Copy exactly the stretch of data below from the line with "xs = sorted((sx * (WX - 0.045), sx" through the line with "mod.solver = 'EXACT'", including both of those lines.

Source information below:

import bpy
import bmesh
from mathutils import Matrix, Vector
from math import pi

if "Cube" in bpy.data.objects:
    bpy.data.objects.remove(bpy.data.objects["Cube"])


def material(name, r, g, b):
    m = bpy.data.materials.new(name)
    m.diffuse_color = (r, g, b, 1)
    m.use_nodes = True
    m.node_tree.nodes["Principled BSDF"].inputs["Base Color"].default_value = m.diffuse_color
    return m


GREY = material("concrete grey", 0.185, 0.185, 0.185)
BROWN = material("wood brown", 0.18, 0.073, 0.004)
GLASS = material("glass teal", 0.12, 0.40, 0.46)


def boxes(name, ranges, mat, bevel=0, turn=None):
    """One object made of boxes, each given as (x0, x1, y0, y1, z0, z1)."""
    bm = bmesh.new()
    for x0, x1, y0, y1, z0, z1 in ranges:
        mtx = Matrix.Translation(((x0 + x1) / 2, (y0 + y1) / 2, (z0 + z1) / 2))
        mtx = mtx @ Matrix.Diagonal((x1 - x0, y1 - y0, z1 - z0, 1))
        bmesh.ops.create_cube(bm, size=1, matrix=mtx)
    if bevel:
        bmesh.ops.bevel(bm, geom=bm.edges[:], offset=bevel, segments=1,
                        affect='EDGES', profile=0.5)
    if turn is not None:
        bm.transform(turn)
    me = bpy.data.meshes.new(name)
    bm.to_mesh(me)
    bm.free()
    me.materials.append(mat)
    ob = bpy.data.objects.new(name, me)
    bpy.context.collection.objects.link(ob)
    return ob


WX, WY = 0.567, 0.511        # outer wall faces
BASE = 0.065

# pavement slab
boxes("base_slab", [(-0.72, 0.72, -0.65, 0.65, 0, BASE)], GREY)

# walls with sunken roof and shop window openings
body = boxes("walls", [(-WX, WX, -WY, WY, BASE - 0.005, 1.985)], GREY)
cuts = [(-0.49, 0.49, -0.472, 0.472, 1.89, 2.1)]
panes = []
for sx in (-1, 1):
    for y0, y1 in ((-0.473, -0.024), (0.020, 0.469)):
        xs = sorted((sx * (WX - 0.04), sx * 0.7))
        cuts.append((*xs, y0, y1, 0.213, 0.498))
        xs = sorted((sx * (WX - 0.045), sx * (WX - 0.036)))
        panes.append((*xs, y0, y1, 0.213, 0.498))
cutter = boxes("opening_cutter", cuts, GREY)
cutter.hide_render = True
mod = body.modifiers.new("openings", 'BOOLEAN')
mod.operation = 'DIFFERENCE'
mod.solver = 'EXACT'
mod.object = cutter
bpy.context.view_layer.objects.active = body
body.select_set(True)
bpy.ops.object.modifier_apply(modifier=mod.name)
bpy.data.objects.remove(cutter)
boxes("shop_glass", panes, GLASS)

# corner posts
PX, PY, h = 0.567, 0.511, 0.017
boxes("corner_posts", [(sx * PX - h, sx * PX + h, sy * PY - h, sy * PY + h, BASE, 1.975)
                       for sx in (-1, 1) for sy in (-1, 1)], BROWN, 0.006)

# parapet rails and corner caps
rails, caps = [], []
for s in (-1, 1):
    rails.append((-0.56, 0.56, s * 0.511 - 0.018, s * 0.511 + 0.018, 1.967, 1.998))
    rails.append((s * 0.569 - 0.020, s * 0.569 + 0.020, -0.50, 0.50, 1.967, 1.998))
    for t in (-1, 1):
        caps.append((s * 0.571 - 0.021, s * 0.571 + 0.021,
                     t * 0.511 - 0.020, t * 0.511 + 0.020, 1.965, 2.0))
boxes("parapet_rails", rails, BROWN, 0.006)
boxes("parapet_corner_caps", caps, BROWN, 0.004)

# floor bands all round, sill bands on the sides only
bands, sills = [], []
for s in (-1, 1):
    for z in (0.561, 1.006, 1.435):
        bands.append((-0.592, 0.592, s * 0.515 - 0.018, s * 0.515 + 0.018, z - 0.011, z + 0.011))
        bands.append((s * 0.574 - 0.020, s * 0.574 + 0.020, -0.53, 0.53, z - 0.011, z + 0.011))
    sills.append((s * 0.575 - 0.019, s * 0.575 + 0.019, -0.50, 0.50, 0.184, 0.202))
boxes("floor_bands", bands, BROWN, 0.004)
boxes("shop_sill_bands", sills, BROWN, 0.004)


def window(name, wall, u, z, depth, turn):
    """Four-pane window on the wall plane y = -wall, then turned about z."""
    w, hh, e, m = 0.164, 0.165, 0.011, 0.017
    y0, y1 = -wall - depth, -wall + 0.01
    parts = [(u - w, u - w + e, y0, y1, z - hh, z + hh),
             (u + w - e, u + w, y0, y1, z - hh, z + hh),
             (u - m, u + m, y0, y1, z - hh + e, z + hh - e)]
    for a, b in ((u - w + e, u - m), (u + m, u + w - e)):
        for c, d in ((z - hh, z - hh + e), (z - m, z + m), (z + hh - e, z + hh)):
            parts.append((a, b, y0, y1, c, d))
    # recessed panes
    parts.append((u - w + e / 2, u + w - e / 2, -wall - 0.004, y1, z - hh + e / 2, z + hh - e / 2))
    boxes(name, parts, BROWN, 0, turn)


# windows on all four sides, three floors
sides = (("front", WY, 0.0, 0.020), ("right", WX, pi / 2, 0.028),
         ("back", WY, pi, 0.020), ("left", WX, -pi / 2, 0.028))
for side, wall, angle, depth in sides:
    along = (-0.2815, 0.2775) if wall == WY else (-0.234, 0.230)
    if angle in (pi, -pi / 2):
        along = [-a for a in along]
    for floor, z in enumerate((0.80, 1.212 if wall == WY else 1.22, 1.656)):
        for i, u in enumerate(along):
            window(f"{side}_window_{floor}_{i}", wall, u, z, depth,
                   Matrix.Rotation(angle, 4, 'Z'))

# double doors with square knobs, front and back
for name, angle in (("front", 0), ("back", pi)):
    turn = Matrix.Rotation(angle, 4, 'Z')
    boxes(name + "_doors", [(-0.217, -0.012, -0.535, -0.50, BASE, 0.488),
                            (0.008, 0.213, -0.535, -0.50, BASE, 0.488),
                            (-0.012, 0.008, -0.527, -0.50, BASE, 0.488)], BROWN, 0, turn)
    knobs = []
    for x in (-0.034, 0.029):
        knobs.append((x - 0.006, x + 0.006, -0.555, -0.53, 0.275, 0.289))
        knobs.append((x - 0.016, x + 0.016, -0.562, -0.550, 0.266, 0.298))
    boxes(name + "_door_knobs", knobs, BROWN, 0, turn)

End of Source information.

• Solution:
        xs = sorted((sx * (WX - 0.045), sx * (WX - 0.036)))
        panes.append((*xs, y0, y1, 0.213, 0.498))
cutter = boxes("opening_cutter", cuts, GREY)
cutter.hide_render = True
mod = body.modifiers.new("openings", 'BOOLEAN')
mod.operation = 'DIFFERENCE'
mod.solver = 'EXACT'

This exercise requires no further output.